- The council also needs to get details from other LAs of anyone from outside the area who has applied for one of their schools
- If parents have claimed priority on medical/social grounds the LA has to get consider the evidence provided and decide whether or not the child qualifies
- If the parents haven't provided all the evidence required to support their application (e.g. proof of address or evidence for a claim for medical/social priority) many councils will contact the parents and remind them to submit the information. The LGO regards this as good customer care. Indeed, in one case the LGO suggested that, if the parents still did not provide the information after being reminded and were going to lose out on a place because of it, the council should ring the parents to chase the required evidence before making a final decision
- When the initial lists have been drawn up the council needs to tell the relevant LA for each external applicant whether or not that child has got a place
- Similarly for parents who have applied to schools in other LAs, the council needs to find out from those LAs whether or not a place has been allocated
- In some cases, the council will find that a parent has got a place in a school run by another LA but they don't need it as they have got a place at a higher preference school. They therefore need to contact the other LA to inform them that the place is not required
- Similarly, some external applicants won't require the place they have gained so, when the council is informed of this, they need to adjust the list for the relevant school
There is absolutely no way this could all be computerised so that admissions lists were generated in minutes.
Prh, at least for london, the online system is london wide so goes across all councils, the LA wouldn't need to be notified of anything. Maybe it's different in other parts of the UK but in london as of last year there is one unified online admissions system.
Plenty of London boroughs border other LEAs sanam!

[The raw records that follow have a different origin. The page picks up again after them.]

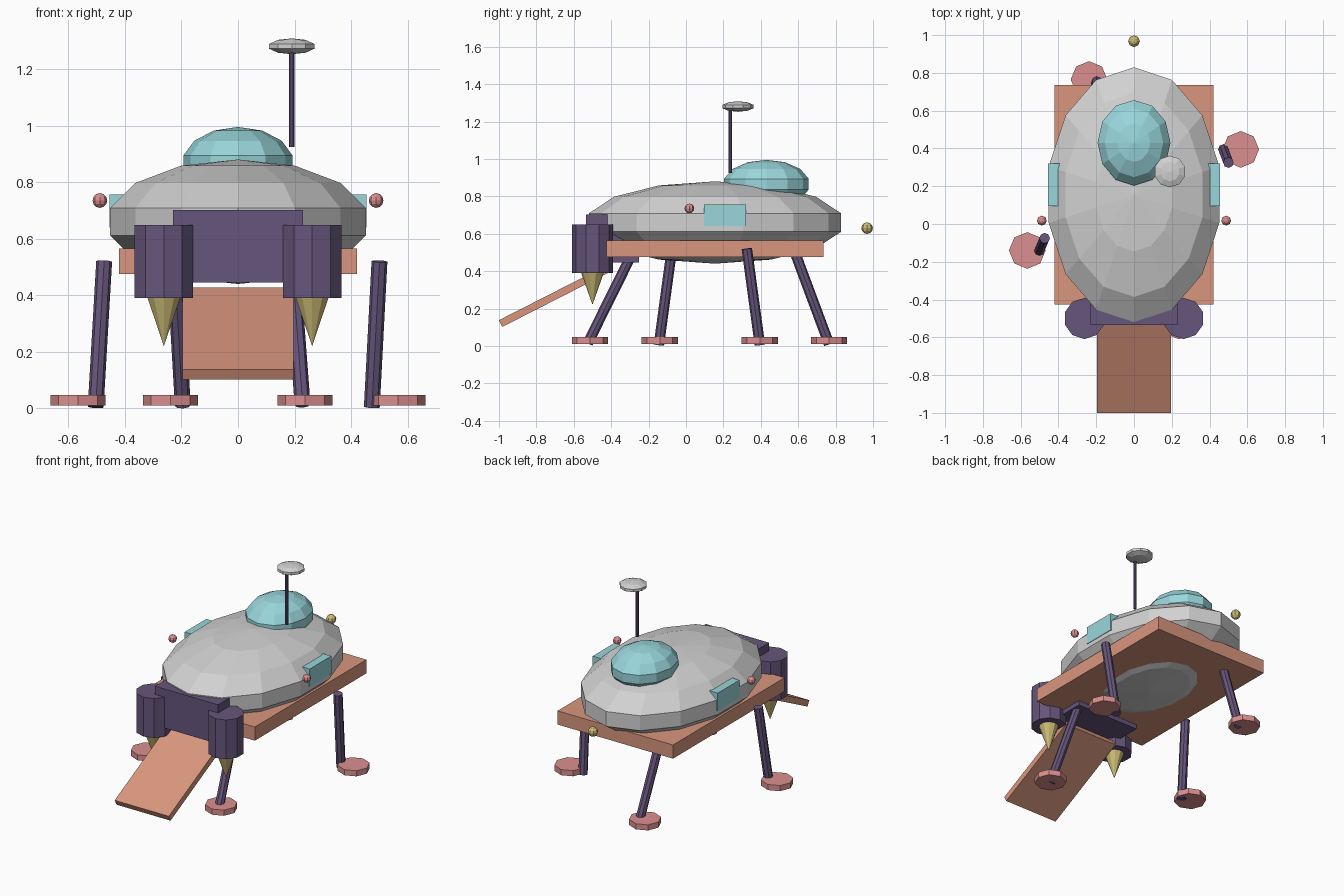
import bpy, bmesh, math
from mathutils import Matrix, Vector

if "Cube" in bpy.data.objects:
    bpy.data.objects.remove(bpy.data.objects["Cube"])


def material(name, rgb):
    m = bpy.data.materials.new(name)
    lin = [(c / 12.92 if c < 0.04 else ((c + 0.055) / 1.055) ** 2.4) for c in rgb]
    m.diffuse_color = (*lin, 1)
    m.use_nodes = True
    m.node_tree.nodes["Principled BSDF"].inputs["Base Color"].default_value = m.diffuse_color
    return m


GREY = material("light grey", (0.82, 0.82, 0.82))
TEAL = material("teal glass", (0.60, 0.84, 0.86))
COPPER = material("copper", (0.85, 0.59, 0.495))
PURPLE = material("dark purple", (0.40, 0.335, 0.485))
PINK = material("dusty pink", (0.86, 0.56, 0.56))
GOLD = material("gold", (0.80, 0.735, 0.46))


def finish(bm, name, mat, matrix):
    bm.transform(matrix)
    bmesh.ops.recalc_face_normals(bm, faces=bm.faces)
    mesh = bpy.data.meshes.new(name)
    bm.to_mesh(mesh)
    bm.free()
    mesh.materials.append(mat)
    ob = bpy.data.objects.new(name, mesh)
    bpy.context.collection.objects.link(ob)
    return ob


def ellipsoid(name, mat, centre, radii, segments, rings):
    bm = bmesh.new()
    bmesh.ops.create_uvsphere(bm, u_segments=segments, v_segments=rings, radius=1)
    return finish(bm, name, mat, Matrix.Translation(centre) @ Matrix.Diagonal((*radii, 1)))


def box(name, mat, lo, hi, tilt=0):
    lo, hi = Vector(lo), Vector(hi)
    bm = bmesh.new()
    bmesh.ops.create_cube(bm, size=1)
    return finish(bm, name, mat, Matrix.Translation((lo + hi) / 2)
                  @ Matrix.Rotation(tilt, 4, 'X') @ Matrix.Diagonal((*(hi - lo), 1)))


def rod(name, mat, a, b, r1, r2, sides):
    a, b = Vector(a), Vector(b)
    d = b - a
    bm = bmesh.new()
    bmesh.ops.create_cone(bm, cap_ends=True, segments=sides, radius1=r1, radius2=r2, depth=d.length)
    rot = Matrix.Identity(4)
    if abs(d.x) + abs(d.y) > 1e-6:
        rot = Vector((0, 0, 1)).rotation_difference(d).to_matrix().to_4x4()
    return finish(bm, name, mat, Matrix.Translation((a + b) / 2) @ rot)


# Hull, canopy and deck
ellipsoid("hull", GREY, (0, 0.155, 0.66), (0.475, 0.692, 0.22), 14, 7)
ellipsoid("canopy", TEAL, (0, 0.43, 0.865), (0.198, 0.232, 0.13), 12, 7)
box("deck", COPPER, (-0.42, -0.425, 0.475), (0.42, 0.735, 0.565))

# Front engine block and boarding ramp
box("engine_block", PURPLE, (-0.23, -0.535, 0.445), (0.23, -0.25, 0.702))
box("ramp", COPPER, (-0.197, -1.026, 0.245), (0.197, -0.386, 0.285), math.radians(27))

# Mirrored thrusters, side windows and lamps
for side, s in (("left", -1), ("right", 1)):
    rod(side + "_thruster", PURPLE, (s * 0.262, -0.5, 0.39), (s * 0.262, -0.5, 0.648), 0.109, 0.109, 10)
    rod(side + "_nozzle", GOLD, (s * 0.262, -0.5, 0.22), (s * 0.262, -0.5, 0.395), 0, 0.062, 10)
    xs = sorted((s * 0.36, s * 0.455))
    box(side + "_window", TEAL, (xs[0], 0.095, 0.64), (xs[1], 0.32, 0.757))
    ellipsoid(side + "_lamp", PINK, (s * 0.488, 0.018, 0.735), (0.026,) * 3, 8, 6)

# Rear beacon
ellipsoid("rear_beacon", GOLD, (0, 0.968, 0.63), (0.031,) * 3, 8, 6)

# Antenna
rod("antenna_mast", PURPLE, (0.19, 0.236, 0.925), (0.19, 0.236, 1.27), 0.0095, 0.0095, 8)
ellipsoid("antenna_dish", GREY, (0.19, 0.278, 1.28), (0.088, 0.088, 0.028), 10, 5)

# Legs: top point, bottom point, foot centre
legs = {
    "right": ((0.50, 0.325, 0.52), (0.473, 0.395, 0.005), (0.565, 0.395)),
    "left": ((-0.473, -0.075, 0.52), (-0.503, -0.145, 0.005), (-0.565, -0.14)),
    "back": ((-0.225, 0.575, 0.52), (-0.195, 0.765, 0.01), (-0.238, 0.765)),
    "front": ((0.19, -0.275, 0.52), (0.228, -0.525, 0.015), (0.237, -0.513)),
}
for name, (top, bottom, foot) in legs.items():
    rod(name + "_leg", PURPLE, bottom, top, 0.028, 0.028, 8)
    rod(name + "_foot", PINK, (*foot, 0.01), (*foot, 0.047), 0.097, 0.097, 8)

Well presumably one day in the future the system will be England wide!! The technology is there already, it just needs to be used and implemented. I don't think people will manually crosschecking these things in 2030 (at least i hope so!).

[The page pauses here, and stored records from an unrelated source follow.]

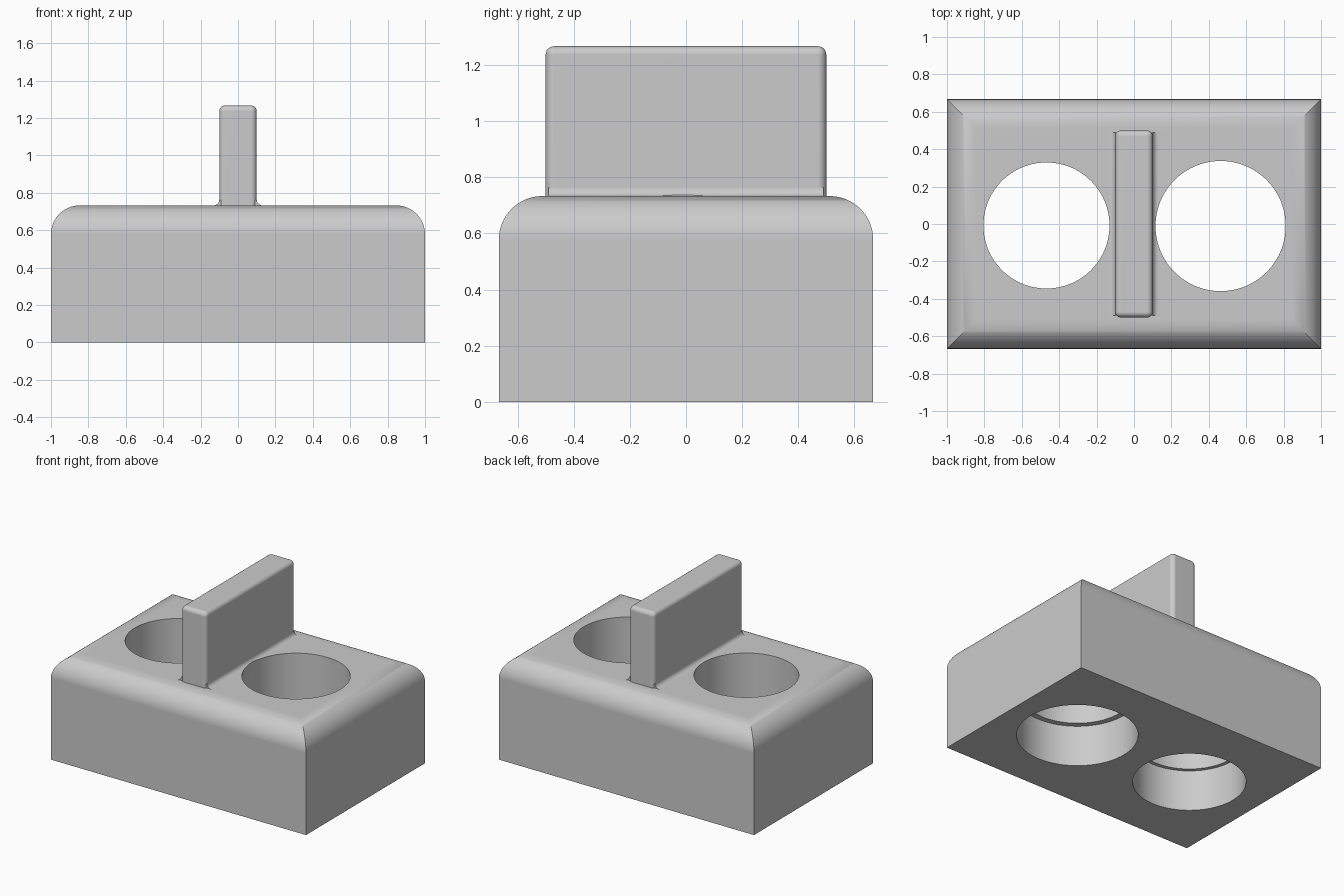
import bpy
import bmesh
from math import sin, cos, pi, radians

if "Cube" in bpy.data.objects:
    bpy.data.objects.remove(bpy.data.objects["Cube"], do_unlink=True)

HX, HY, TOP = 1.0, 0.667, 0.733      # block half sizes and height
ROUND = 0.155                        # radius of the top edges
WALL_X, WALL_Y, WALL_TOP = 0.1, 0.5, 1.267
FILLET = 0.03

grey = bpy.data.materials.new("plain grey")
grey.use_nodes = True
grey.diffuse_color = (0.6, 0.6, 0.6, 1)
grey.node_tree.nodes["Principled BSDF"].inputs["Base Color"].default_value = (0.6, 0.6, 0.6, 1)


def make_object(name, bm):
    bmesh.ops.recalc_face_normals(bm, faces=bm.faces)
    mesh = bpy.data.meshes.new(name)
    bm.to_mesh(mesh)
    bm.free()
    mesh.materials.append(grey)
    obj = bpy.data.objects.new(name, mesh)
    bpy.context.collection.objects.link(obj)
    return obj


def loft(name, rings):
    """Closed solid through a stack of equal-length point rings."""
    bm = bmesh.new()
    loops = [[bm.verts.new(p) for p in ring] for ring in rings]
    for a, b in zip(loops, loops[1:]):
        for i in range(len(a)):
            j = (i + 1) % len(a)
            bm.faces.new((a[i], a[j], b[j], b[i]))
    bm.faces.new(loops[0])
    bm.faces.new(loops[-1])
    return make_object(name, bm)


def rectangle(hx, hy, z):
    return [(-hx, -hy, z), (hx, -hy, z), (hx, hy, z), (-hx, hy, z)]


def circle(cx, cy, r, z, n=96):
    return [(cx + r * cos(2 * pi * i / n), cy + r * sin(2 * pi * i / n), z) for i in range(n)]


def finish(obj, cutters=()):
    """Cut the bores, bake the modifiers and smooth the curved faces."""
    for cutter in cutters:
        mod = obj.modifiers.new("bore", 'BOOLEAN')
        mod.operation = 'DIFFERENCE'
        mod.solver = 'EXACT'
        mod.object = cutter
    bpy.context.view_layer.update()
    graph = bpy.context.evaluated_depsgraph_get()
    mesh = bpy.data.meshes.new_from_object(obj.evaluated_get(graph))
    obj.modifiers.clear()
    obj.data = mesh
    mesh.shade_smooth()
    mesh.set_sharp_from_angle(angle=radians(30))
    weighted = obj.modifiers.new("weighted normals", 'WEIGHTED_NORMAL')
    weighted.keep_sharp = True


# Stepped bores: wide below, narrower above the ledge
def bore(name, cx, cy, wide, narrow, ledge=0.29):
    cutter = loft(name, [circle(cx, cy, r, z) for r, z in
                         ((wide, -0.2), (wide, ledge), (narrow, ledge), (narrow, 1.0))])
    cutter.hide_render = True
    return cutter


bores = [bore("right_bore_cutter", -0.468, -0.008, 0.362, 0.337),
         bore("left_bore_cutter", 0.463, -0.011, 0.388, 0.348)]

# Block with rounded top edges, mitred at the sharp corners
rings = [rectangle(HX, HY, 0)]
for k in range(17):
    a = k / 16 * pi / 2
    inset = ROUND * (1 - cos(a))
    rings.append(rectangle(HX - inset, HY - inset, TOP - ROUND + ROUND * sin(a)))
block = loft("block", rings)
finish(block, bores)

# Upright wall with softened edges
wall = loft("upright_wall", [rectangle(WALL_X, WALL_Y, TOP - 0.04),
                             rectangle(WALL_X, WALL_Y, WALL_TOP)])
bevel = wall.modifiers.new("soft edges", 'BEVEL')
bevel.width = FILLET
bevel.segments = 6
finish(wall)

# Concave fillets where the wall meets the block
for side, name in ((-1, "right_fillet"), (1, "left_fillet")):
    profile = [(WALL_X - 0.02, TOP - 0.01), (WALL_X - 0.02, TOP + FILLET)]
    for k in range(9):
        a = k / 8 * pi / 2
        profile.append((WALL_X + FILLET * (1 - cos(a)), TOP + FILLET * (1 - sin(a))))
    profile.append((WALL_X + FILLET, TOP - 0.01))
    fillet = loft(name, [[(side * x, y, z) for x, z in profile]
                         for y in (0.01 - WALL_Y, WALL_Y - 0.01)])
    finish(fillet, bores)

for cutter in bores:
    bpy.data.objects.remove(cutter, do_unlink=True)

I didn't realise that schools themselves decided who qualified for admission - is that that case in all areas? I'm pretty sure that when I was a school gov the school itself didn't know which children had been offered places until the date when parents were informed.
I'm not sure that such a complex system could be computerised as there are so many different individual circumstances.
Doubt it sanem - that would mean 150 odd local authorities agreeing the same processes and to work together, and agreeing how to share the administrative and financial cost!
The schools won't know who has been offered a place they just rank the children in order according to their admission policy. However as they do not know the children's preferences they can't work out who has a place and who hasn't.
sanam2010 - I am aware of the London-wide system. It doesn't simplify things as much as you think. It seems that every year recently I advise at least one parent in London who applied for a school in a neighbouring LA and didn't get it because their home LA didn't send the required information, despite both LAs using the London-wide system.
Even if we get a national system that handles cross-LA applications automatically (unlikely) there is still a lot of manual work to do. For example, the evidence for every child claiming priority on medical/social grounds has to be looked at by a panel including appropriately qualified professionals who decide whether or not the child qualifies.
Applications for September 2015 are going to he even worse for me - I will have a Secondary Application to do for DS2, probably without a sibling link if DS1 gets into the Grammar, as DD will have left, AND a Primary application for DS3 without a sibling link, as DS2 will be in Y6, leaving for Secondary.
In an area that is going to be 120 places short for Secondary places and 187 short for Primary places for 2015 start. With no additional schools being opened in time, and no space at the existing Primaries or Secondaries to expand ANY further as they have already expanded to their maximum capacity...
I'm going grey just thinking about it!!
Join the discussion
Registering is free, easy, and means you can join in the discussion, watch threads, get discounts, win prizes and lots more.Register now »
Already registered? Log in with:
Please login first.